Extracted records
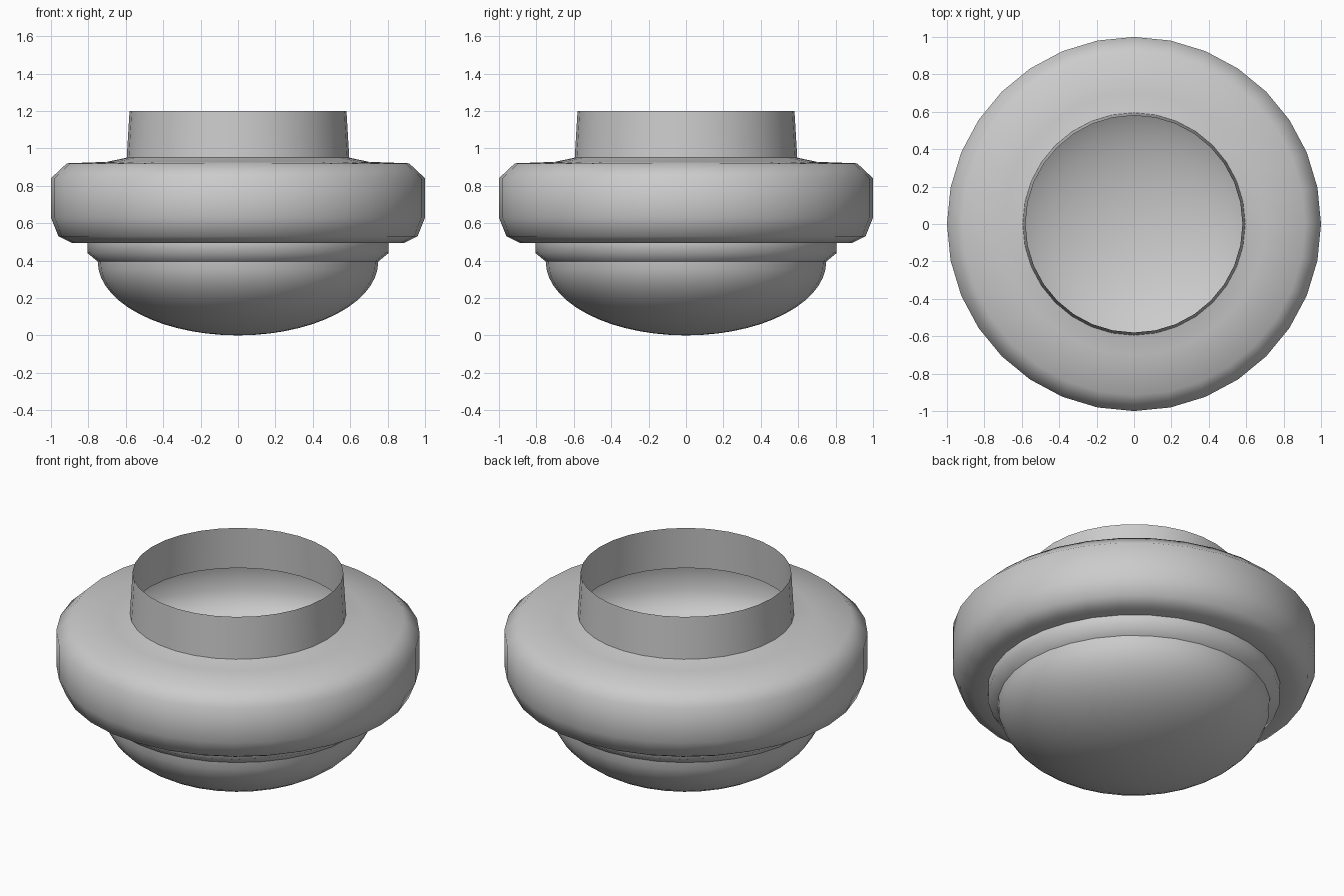
import bpy, bmesh
from math import sin, cos, pi, radians

if "Cube" in bpy.data.objects:
    bpy.data.objects.remove(bpy.data.objects["Cube"])

SIDES = 32


def lathe(name, profile, angle=60):
    """Revolve (radius, height) points around z into a thin shell."""
    bm = bmesh.new()
    verts = [bm.verts.new((r, 0, z)) for r, z in profile]
    edges = [bm.edges.new(pair) for pair in zip(verts, verts[1:])]
    bmesh.ops.spin(bm, geom=verts + edges, cent=(0, 0, 0), axis=(0, 0, 1),
                   angle=2 * pi, steps=SIDES, use_duplicate=False)
    bmesh.ops.remove_doubles(bm, verts=bm.verts, dist=0.0005)
    bmesh.ops.recalc_face_normals(bm, faces=bm.faces)
    # open shells: make the normals point away from the axis
    if sum(f.normal.x * f.calc_center_median().x + f.normal.y * f.calc_center_median().y
           for f in bm.faces) < 0:
        bmesh.ops.reverse_faces(bm, faces=bm.faces)
    mesh = bpy.data.meshes.new(name)
    bm.to_mesh(mesh)
    bm.free()
    obj = bpy.data.objects.new(name, mesh)
    bpy.context.collection.objects.link(obj)
    bpy.ops.object.select_all(action='DESELECT')
    obj.select_set(True)
    bpy.context.view_layer.objects.active = obj
    bpy.ops.object.shade_smooth_by_angle(angle=radians(angle))
    return obj


# rounded bottom bowl (half ellipse)
STEPS = 14
lathe("bottom_bowl", [(0.75 * sin(i / STEPS * pi / 2), 0.395 - 0.395 * cos(i / STEPS * pi / 2))
                      for i in range(STEPS + 1)])

# narrow collar between bowl and belly
lathe("lower_collar", [(0.75, 0.395), (0.805, 0.44), (0.805, 0.495)])

# wide bulging belly
lathe("belly", [(0.805, 0.495), (0.89, 0.495), (0.96, 0.53), (1.0, 0.63),
                (1.0, 0.84), (0.915, 0.92), (0.70, 0.928), (0.595, 0.95)])

# open tapered neck
lathe("neck", [(0.595, 0.95), (0.58, 1.2)])
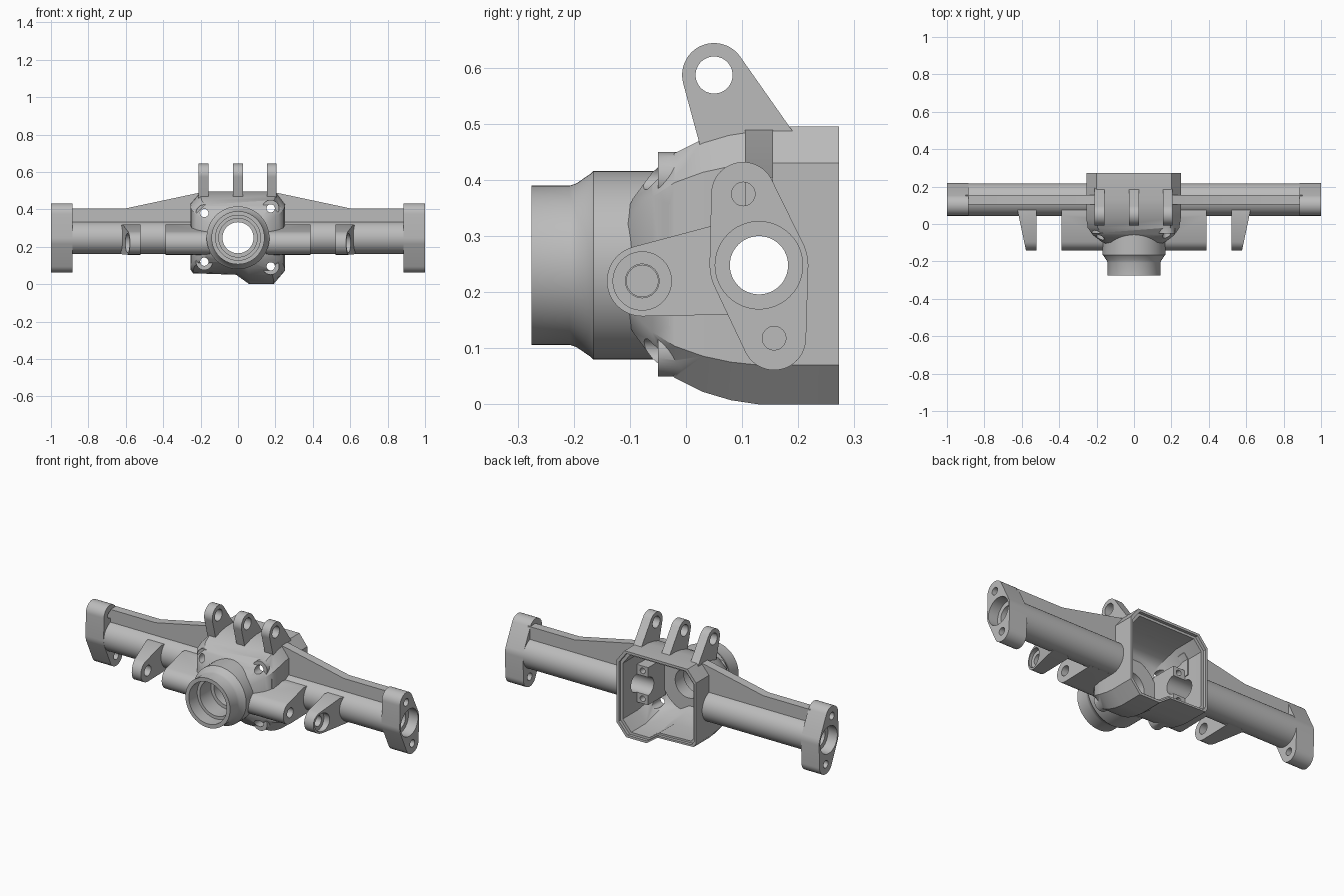
import bpy, bmesh
from math import sin, cos, pi, radians

cube = bpy.data.objects.get("Cube")
if cube:
    bpy.data.objects.remove(cube)

metal = bpy.data.materials.new("cast grey")
metal.use_nodes = True
metal.diffuse_color = (0.5, 0.5, 0.5, 1)
metal.node_tree.nodes["Principled BSDF"].inputs["Base Color"].default_value = (0.5, 0.5, 0.5, 1)

AY, AZ = 0.13, 0.248      # axle line
cutters = []


def finish(name, bm):
    bmesh.ops.recalc_face_normals(bm, faces=bm.faces)
    mesh = bpy.data.meshes.new(name)
    bm.to_mesh(mesh)
    bm.free()
    ob = bpy.data.objects.new(name, mesh)
    bpy.context.collection.objects.link(ob)
    mesh.materials.append(metal)
    return ob


def circle(a, b, r, n=48):
    return [(a + r * cos(2 * pi * i / n), b + r * sin(2 * pi * i / n)) for i in range(n)]


def loft(name, rings):
    """Skin a list of equally long point rings and cap both ends."""
    bm = bmesh.new()
    vs = [[bm.verts.new(p) for p in ring] for ring in rings]
    n = len(vs[0])
    for a, b in zip(vs, vs[1:]):
        for i in range(n):
            bm.faces.new((a[i], a[(i + 1) % n], b[(i + 1) % n], b[i]))
    bm.faces.new(vs[0])
    bm.faces.new(vs[-1])
    return finish(name, bm)


def prism(name, pts, axis, a, b):
    """Extrude a profile along x (points y,z) or y (points x,z)."""
    place = (lambda p, t: (t, *p)) if axis == "x" else (lambda p, t: (p[0], t, p[1]))
    return loft(name, [[place(p, t) for p in pts] for t in (a, b)])


def hull(name, pts, x0, x1):
    """Convex solid around y,z points; x1 may depend on y."""
    far = x1 if callable(x1) else (lambda y: x1)
    bm = bmesh.new()
    for y, z in pts:
        bm.verts.new((x0, y, z))
        bm.verts.new((far(y), y, z))
    res = bmesh.ops.convex_hull(bm, input=bm.verts)
    junk = {g for g in res["geom_interior"] + res["geom_unused"] if isinstance(g, bmesh.types.BMVert)}
    bmesh.ops.delete(bm, geom=list(junk), context="VERTS")
    bmesh.ops.dissolve_limit(bm, angle_limit=0.01, verts=bm.verts, edges=bm.edges)
    return finish(name, bm)


def lathe(name, profile, n=64):
    """Revolve a closed r,y profile about the nose line."""
    bm = bmesh.new()
    rings = [[bm.verts.new((r * cos(2 * pi * i / n), y, AZ + r * sin(2 * pi * i / n)))
              for i in range(n)] for r, y in profile]
    for a, b in zip(rings, rings[1:] + rings[:1]):
        for i in range(n):
            bm.faces.new((a[i], a[(i + 1) % n], b[(i + 1) % n], b[i]))
    return finish(name, bm)


def cutter(ob):
    ob.hide_render = True
    cutters.append(ob)
    return ob


def rod(axis, a, b, r, t0, t1):
    return cutter(prism("cutter", circle(a, b, r), axis, t0, t1))


def combine(ob, others, op="DIFFERENCE"):
    bpy.context.view_layer.objects.active = ob
    for other in others:
        m = ob.modifiers.new("bool", "BOOLEAN")
        m.operation, m.solver, m.object = op, "EXACT", other
        bpy.ops.object.modifier_apply(modifier=m.name)


def smooth(ob, mirror=False):
    bpy.ops.object.select_all(action="DESELECT")
    ob.select_set(True)
    bpy.context.view_layer.objects.active = ob
    if mirror:
        ob.modifiers.new("mirror", "MIRROR").use_clip = False
        bpy.ops.object.modifier_apply(modifier="mirror")
    bpy.ops.object.shade_smooth_by_angle(angle=radians(32))


# Centre housing outline, lofted front to back
outline = [(-.255, .43), (-.2, .495), (.2, .495), (.25, .43), (.25, .07),
           (.19, 0), (.06, 0), (-.01, .05), (-.24, .058), (-.255, .08)]


def shell(name, sections):
    return loft(name, [[(x * sx, y, AZ + (z - AZ) * sz) for x, z in outline]
                       for y, sx, sz in sections])


housing = shell("centre_housing", [
    (.273, 1, 1), (.13, 1, 1), (.08, 1, .97), (.03, 1, .91), (-.02, .97, .81),
    (-.06, .86, .67), (-.095, .68, .48), (-.115, .5, .3)])
cavity = cutter(shell("cavity_cutter", [
    (.3, .89, .89), (.12, .89, .89), (.03, .87, .78), (-.02, .8, .64), (-.045, .6, .5)]))
rim = cutter(shell("rim_cutter", [(.3, .945, .945), (.256, .945, .945)]))
axle_bore = rod("x", AY, AZ, .052, -1.1, 1.1)
nose_bore = rod("y", 0, AZ, .12, -.25, .08)

# Bolt bosses on the housing front
bosses = [(-.18, .38), (.175, .405), (-.18, .12), (.175, .095)]
combine(housing, [cutter(prism("boss", circle(x, z, .045), "y", -.05, .06)) for x, z in bosses], "UNION")
combine(housing, [cavity, rim])

# Bearing saddles inside the housing
for s in (-1, 1):
    ends = sorted((s * .15, s * .236))
    block = [(-.03, .14), (-.03, .356), (AY, .356), (AY, .14)]
    combine(housing, [cutter(prism("saddle", block, "x", *ends))], "UNION")
    combine(housing, [rod("y", s * .185, z, .016, .05, .2) for z in (.168, .328)])
combine(housing, [axle_bore, nose_bore])
combine(housing, [rod("y", x, z, .022, -.1, .2) for x, z in bosses])
smooth(housing)

# Stepped nose with bearing bore
nose = lathe("input_nose", [
    (.142, -.275), (.142, -.207), (.146, -.195), (.157, -.179), (.163, -.17), (.168, -.165),
    (.168, -.02), (.083, -.02), (.083, -.1), (.103, -.1), (.103, -.2), (.12, -.2), (.12, -.275)])
smooth(nose)

# Axle tubes
tube = prism("axle_tubes", circle(AY, AZ, .0875, 64), "x", .23, .9)
combine(tube, [axle_bore])
smooth(tube, True)

# Tapering ribs along the top of the tubes
rib = prism("top_ribs", [(.2, .32), (.2, .49), (.6, .405), (.9, .405), (.9, .32)], "y", .105, .155)
combine(rib, [cavity])
smooth(rib, True)

# End flanges with bearing seat and two bolt holes
bolts = [(.102, .375), (.157, .118)]
pts = circle(AY, AZ, .088)
for y, z in bolts:
    pts += circle(y, z, .057)
flange = hull("end_flanges", pts, .885, 1)
combine(flange, [axle_bore, rod("x", AY, AZ, .078, .94, 1.1)])
combine(flange, [rod("x", y, z, .021, .8, 1.1) for y, z in bolts])
smooth(flange, True)

# Link mounts reaching forward from the tubes
LY, LZ = -.078, .22
arm = circle(LY, LZ, .063) + [(.045, .318), (.1, .312), (.12, .161)]
outer = hull("outer_link_mounts", arm, .52, lambda y: .578 + (y + .14) * .21)
combine(outer, [axle_bore, rod("x", LY, LZ, .03, .4, .7), rod("x", LY, LZ, .052, .565, .7)])
smooth(outer, True)
inner = hull("inner_link_mounts", arm, .15, .387)
combine(inner, [axle_bore, cavity, rod("x", LY, LZ, .028, .29, .45)])
smooth(inner, True)

# Three upright lugs on top
for name, x in (("right_lug", -.185), ("centre_lug", 0), ("left_lug", .18)):
    lug = hull(name, circle(.05, .587, .057) + [(.028, .45), (.197, .477)], x - .026, x + .026)
    combine(lug, [cavity, rod("x", .05, .587, .033, x - .1, x + .1)])
    smooth(lug)

for ob in cutters:
    bpy.data.objects.remove(ob)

• [About this task] Return every line from the entries above that includes the word "inner".

• [Output of the exercise]
inner = hull("inner_link_mounts", arm, .15, .387)
combine(inner, [axle_bore, cavity, rod("x", LY, LZ, .028, .29, .45)])
smooth(inner, True)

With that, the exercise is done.